Say you watch a lot of porn.
Say you want to have really enjoyable sex.
Some people say you have to choose one or the other.
Some say that porn changes your brain so you can’t enjoy sex with a real person. Nonsense. If you don’t want sex with a real person, it’s either because you don’t desire the person you’re with, or because you have issues about sex or closeness. That’s when watching porn is a lot easier than creating good sex. But let’s not blame the porn.
Some say that porn gives you unrealistic ideas about sex. Yes, that happens—unrealistic ideas about what people look like, sound like, do, want, and about how communication and hugging have very little place in sex. Unrealistic ideas about sex—whether you get them from porn, from religion, from Cosmopolitan, or from your father—make it hard to create enjoyable sex.

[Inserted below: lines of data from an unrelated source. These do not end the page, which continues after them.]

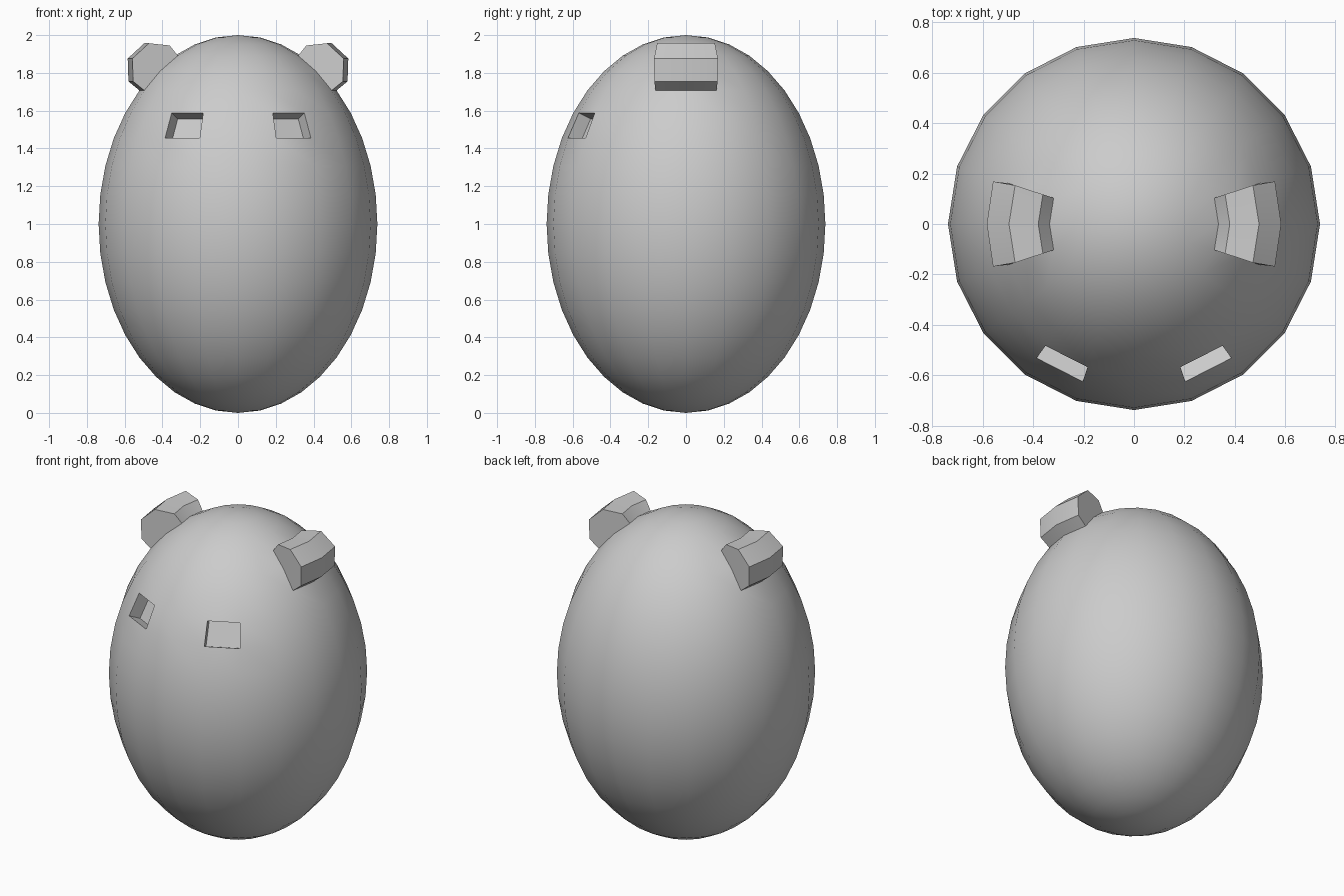
import bpy, bmesh
from math import radians, degrees, sin, cos, atan2
from mathutils import Matrix, Vector

if "Cube" in bpy.data.objects:
    bpy.data.objects.remove(bpy.data.objects["Cube"])

R = 0.738

# Egg body: 20 x 20 sphere stretched upright
bm = bmesh.new()
bmesh.ops.create_uvsphere(bm, u_segments=20, v_segments=20, radius=1)
bmesh.ops.transform(bm, matrix=Matrix.Translation((0, 0, 1)) @ Matrix.Diagonal((R, R, 1, 1)),
                    verts=bm.verts)
bm.normal_update()


def pick(z_min, z_max, test):
    return [f for f in bm.faces
            if z_min < (c := f.calc_center_median()).z < z_max and test(c)]


# Eyes: one face each side of the front, sunk along its normal
def in_eye(c):
    return c.y < 0 and 18 < degrees(atan2(abs(c.x), -c.y)) < 36


eyes = pick(1.46, 1.58, in_eye)
for face in bmesh.ops.extrude_discrete_faces(bm, faces=eyes)["faces"]:
    face.normal_update()
    offset = face.normal * -0.077
    bmesh.ops.translate(bm, verts=face.verts, vec=offset)


# Ears: open the body, then bridge a bevelled profile over two columns
def in_ear(c):
    return degrees(atan2(abs(c.y), abs(c.x))) < 18


bmesh.ops.delete(bm, geom=pick(1.71, 1.885, in_ear), context="FACES")


def body_point(elevation):
    e = radians(elevation)
    return (R * cos(e), 1 + sin(e), 18)


# (radius, height, half spread in degrees)
outer = [body_point(45), (0.58, 1.755, 16.8), (0.584, 1.876, 16.8),
         (0.496, 1.957, 18), (0.38, 1.945, 18), body_point(63)]
profile = outer + [body_point(54)]

for side in (-1, 1):
    columns = []
    for k in (-1, 0, 1):
        columns.append([bm.verts.new((side * r * cos(radians(k * a)), r * sin(radians(k * a)), z))
                        for r, z, a in profile])
    for a, b in zip(columns, columns[1:]):
        for i in range(len(outer) - 1):
            bm.faces.new((a[i], b[i], b[i + 1], a[i + 1]))
    bm.faces.new(columns[0])
    bm.faces.new(columns[2])

bmesh.ops.remove_doubles(bm, verts=bm.verts, dist=0.001)
bmesh.ops.recalc_face_normals(bm, faces=bm.faces)

mesh = bpy.data.meshes.new("egg_body")
bm.to_mesh(mesh)
bm.free()
body = bpy.data.objects.new("egg_body", mesh)
bpy.context.collection.objects.link(body)
bpy.context.view_layer.objects.active = body
body.select_set(True)
bpy.ops.object.shade_smooth_by_angle(angle=radians(30))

And some say that porn provides such powerful images that we inevitably compare our own sex to the images—and of course we seem pretty lame in comparison. Yes, that happens. That even happens to people who don’t look at porn, who have sex with someone who does. They imagine you’re thinking about porn when you make love, which makes them think about porn when they make love, and that’s bad for sex all the way around.
Some people say the solution is to stop watching porn. Probably not gonna happen.

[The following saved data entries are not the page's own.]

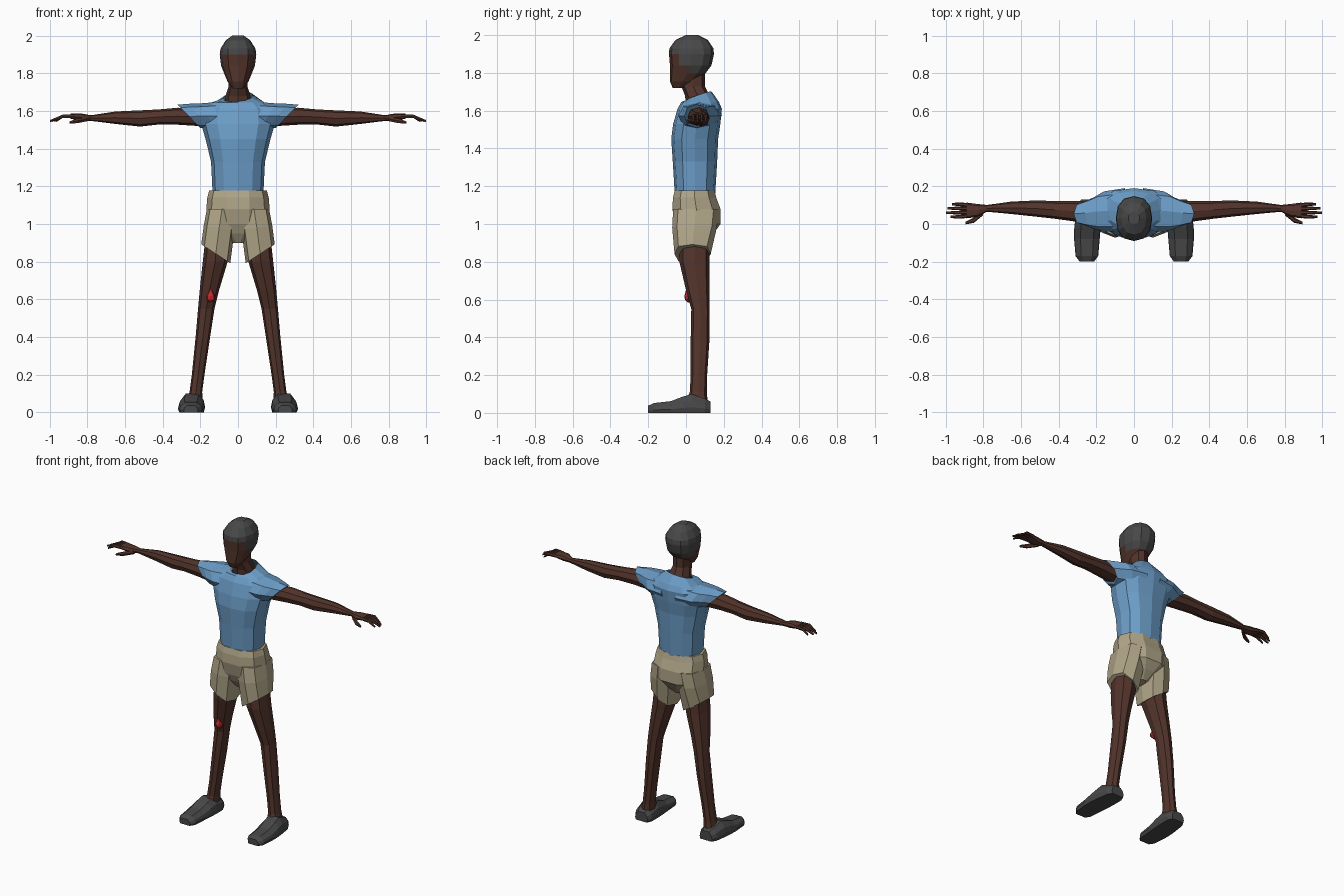
import bpy, bmesh, math
from mathutils import Vector

cube = bpy.data.objects.get("Cube")
if cube:
    bpy.data.objects.remove(cube, do_unlink=True)


def material(name, rgb):
    m = bpy.data.materials.new(name)
    m.use_nodes = True
    m.diffuse_color = (*rgb, 1)
    bsdf = m.node_tree.nodes["Principled BSDF"]
    bsdf.inputs["Base Color"].default_value = (*rgb, 1)
    bsdf.inputs["Roughness"].default_value = 0.9
    return m


SKIN = material("brown skin", (0.085, 0.034, 0.024))
SHIRT = material("blue cloth", (0.15, 0.34, 0.58))
SHORTS = material("khaki cloth", (0.44, 0.38, 0.25))
GREY = material("dark grey", (0.065, 0.065, 0.066))
RED = material("red", (0.6, 0.025, 0.03))


def ring(center, u, v, n=10, power=0.85):
    """Boxy oval spanned by the half-axes u and v."""
    def soft(t):
        return math.copysign(abs(t) ** power, t) if abs(t) > 1e-6 else 0
    c, u, v = Vector(center), Vector(u), Vector(v)
    angles = [2 * math.pi * i / n for i in range(n)]
    return [c + u * soft(math.cos(a)) + v * soft(math.sin(a)) for a in angles]


def level(z, x0, x1, y0, y1, n=10):
    """Horizontal ring from its extents."""
    return ring(((x0 + x1) / 2, (y0 + y1) / 2, z),
                ((x1 - x0) / 2, 0, 0), (0, (y1 - y0) / 2, 0), n)


def loft(name, rings, mats, side=1, cap_end=True, rule=None):
    """Skin a row of rings; side -1 mirrors it across x."""
    bm = bmesh.new()
    rows = [[bm.verts.new((p[0] * side, p[1], p[2])) for p in r] for r in rings]
    n = len(rows[0])
    for a, b in zip(rows, rows[1:]):
        for i in range(n):
            j = (i + 1) % n
            bm.faces.new((a[i], a[j], b[j], b[i]))
    bm.faces.new(rows[0])
    bm.faces.new(rows[-1])
    bmesh.ops.recalc_face_normals(bm, faces=bm.faces)
    if rule:
        for f in bm.faces:
            f.material_index = rule(f.calc_center_median())
    if not cap_end:
        bm.faces.ensure_lookup_table()
        bmesh.ops.delete(bm, geom=[bm.faces[-1]], context='FACES_ONLY')
    mesh = bpy.data.meshes.new(name)
    bm.to_mesh(mesh)
    bm.free()
    for m in mats:
        mesh.materials.append(m)
    obj = bpy.data.objects.new(name, mesh)
    bpy.context.collection.objects.link(obj)
    return obj


# Head: hair covers the crown and the back
def is_hair(c):
    return int(c.z > 1.91 or (c.z > 1.8 and c.z + 1.2 * c.y > 1.86))


head = [(1.72, .03, -.07, -.01), (1.755, .055, -.085, .05), (1.8, .074, -.085, .105),
        (1.84, .09, -.085, .135), (1.9, .097, -.09, .148), (1.93, .093, -.088, .145),
        (1.975, .065, -.055, .115), (2.0, .03, 0, .065)]
loft("head", [level(z, -w, w, a, b, 12) for z, w, a, b in head], [SKIN, GREY], rule=is_hair)

# Neck
neck = [(1.62, .075, 0, .14), (1.68, .066, -.005, .125), (1.73, .05, -.025, .1), (1.8, .05, -.025, .1)]
loft("neck", [level(z, -w, w, a, b, 8) for z, w, a, b in neck], [SKIN])

# Shirt body with a collar that dips at the front
shirt = [(1.165, .135, -.06, .155), (1.33, .143, -.07, .165), (1.45, .172, -.078, .17),
         (1.53, .195, -.068, .182), (1.61, .19, -.045, .19), (1.645, .14, -.025, .175)]
rings = [level(z, -w, w, a, b, 12) for z, w, a, b in shirt]
rings.append(ring((0, .065, 1.675), (.078, 0, .008), (0, .072, .025), 12))
loft("shirt_body", rings, [SHIRT], cap_end=False)

# Shorts waist and seat
seat = [(.9, .03, 0, .1), (.95, .09, -.035, .15), (1.0, .155, -.06, .188), (1.08, .168, -.078, .188),
        (1.14, .163, -.074, .165), (1.178, .153, -.064, .155)]
loft("shorts_seat", [level(z, -w, w, a, b) for z, w, a, b in seat], [SHORTS])


def shoe_ring(y, x, w, h):
    half = [(w * .9, 0), (w, h * .3), (w * .9, h * .65), (w * .5, h)]
    return [(x + a, y, z) for a, z in half] + [(x - a, y, z) for a, z in reversed(half)]


for side, word in ((1, "left"), (-1, "right")):
    # Sleeve with a slanted opening
    sleeve = [((.05, .075, 1.575), .115, .02, .075), ((.16, .066, 1.572), .107, .04, .068),
              ((.21, .058, 1.572), .085, .05, .066), ((.26, .055, 1.571), .063, .06, .062)]
    loft(word + "_sleeve", [ring(c, (0, w, 0), (t, 0, h), 8) for c, w, t, h in sleeve], [SHIRT], side)

    # Arm and palm
    arm = [(.16, .06, 1.565, .058, .048), (.32, .068, 1.572, .054, .045), (.42, .075, 1.568, .047, .04),
           (.52, .082, 1.56, .043, .043), (.65, .086, 1.564, .033, .033), (.78, .083, 1.562, .018, .015),
           (.83, .072, 1.566, .034, .02), (.89, .072, 1.572, .042, .013)]
    loft(word + "_arm", [ring((x, y, z), (0, w, 0), (0, 0, h), 8) for x, y, z, w, h in arm], [SKIN], side)

    # Fingers and thumb
    for i, (y, tip) in enumerate(((.038, .975), (.06, .998), (.083, .99), (.105, .965))):
        path = [(.87, .072 + (y - .072) * .85, 1.572, .01), (.93, y, 1.572, .01), (tip, y, 1.546, .006)]
        loft(f"{word}_finger_{i + 1}",
             [ring((x, b, z), (0, r, 0), (0, 0, r), 6) for x, b, z, r in path], [SKIN], side)
    thumb = [(.8, .06, 1.557, .013), (.85, .02, 1.548, .014), (.895, .005, 1.538, .007)]
    loft(word + "_thumb", [ring((x, y, z), (0, r, 0), (0, 0, r), 6) for x, y, z, r in thumb], [SKIN], side)

    # Shorts leg, hem higher on the outside
    leg = [((.085, .052, 1.08), .08, 0, .12), ((.1, .045, .98), .082, .01, .118),
           ((.118, .035, .842), .077, .05, .096)]
    loft(word + "_shorts_leg", [ring(c, (w, 0, t), (0, d, 0), 8, .7) for c, w, t, d in leg], [SHORTS], side)

    # Bare leg
    limb = [(.95, .05, .17, -.035, .125), (.8, .055, .187, -.035, .125), (.65, .1, .203, 0, .125),
            (.55, .125, .212, .028, .125), (.4, .148, .225, .025, .125), (.2, .178, .245, .025, .112),
            (.11, .19, .257, .02, .11), (.06, .188, .27, 0, .115)]
    loft(word + "_leg", [level(*r, 8) for r in limb], [SKIN], side)

    # Shoe
    shoe = [(-.2, .25, .038, .038), (-.17, .25, .06, .052), (-.08, .25, .068, .062),
            (-.02, .247, .07, .085), (.03, .243, .068, .1), (.1, .238, .062, .075), (.13, .236, .045, .06)]
    loft(word + "_shoe", [shoe_ring(*s) for s in shoe], [GREY], side)

# Red drop on the right knee
drop = [(.585, .008), (.6, .022), (.618, .022), (.637, .011), (.652, .002)]
loft("knee_drop", [ring((.145, .012 - (z - .6) * .2, z), (w, 0, 0), (0, w * .8, 0), 8) for z, w in drop],
     [RED], -1)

Instead, I say the solution is to make love consciously, and to watch porn consciously. That helps to keep the two activities separate, which is the key to enjoying both.
So if you want to watch a lot of porn AND have good sex:
* Remember that porn is fiction. It’s not a documentary, it’s a highlight reel. It involves lighting, editing, and off-camera preparation. It’s planned ahead of time so that everything looks perfect.
* Learn how to focus your attention on your body—how your partner’s hair smells, how your partner’s nipple tastes, how your partner’s skin feels, and so on. Center your sexual experience in your body rather than in your head.
* Don’t expect sex to feel how porn looks. That’s like expecting driving your car to feel like a Maserati looks. Or expecting playing tennis to feel like Wimbeldon looks. Reality can’t compete with created images. We have to value reality for itself.
* Know what your partner likes and wants. That won’t match what people do in porn films. Adjust your expectations accordingly.
Budget plenty of time to explore your partner’s desires, and find the ones that you love.
* Remember that unlike watching a porn film, orgasm isn’t the point. The goal of sex is enjoy yourself and to feel glad you’re alive. Orgasm lasts maybe five seconds. Do the math—five seconds out of 20 minutes isn’t much. Learn to enjoy the rest of the sex.
* Be flexible if things don’t go exactly as you want. You can be ashamed, angry, or afraid, or you can move closer to your partner, gently smile and say, “Well, on to Plan B, right?”
* In general, talk more and screw less. You’ll get more out of the experience, and you’re more likely to get more experiences. Kiss more and screw less. Caress more and screw less. Laugh more and screw less. Whisper more and screw less. Sex—and whispering and kissing—is for people. Porn is for paid professionals. Make love, not porn.
* Ask a friendly question every time you have sex. People don’t do that on camera—which is part of what can make real sex better than porn.
So sure, you can watch a lot of porn and enjoy sex with a real person. You just have to know which is which.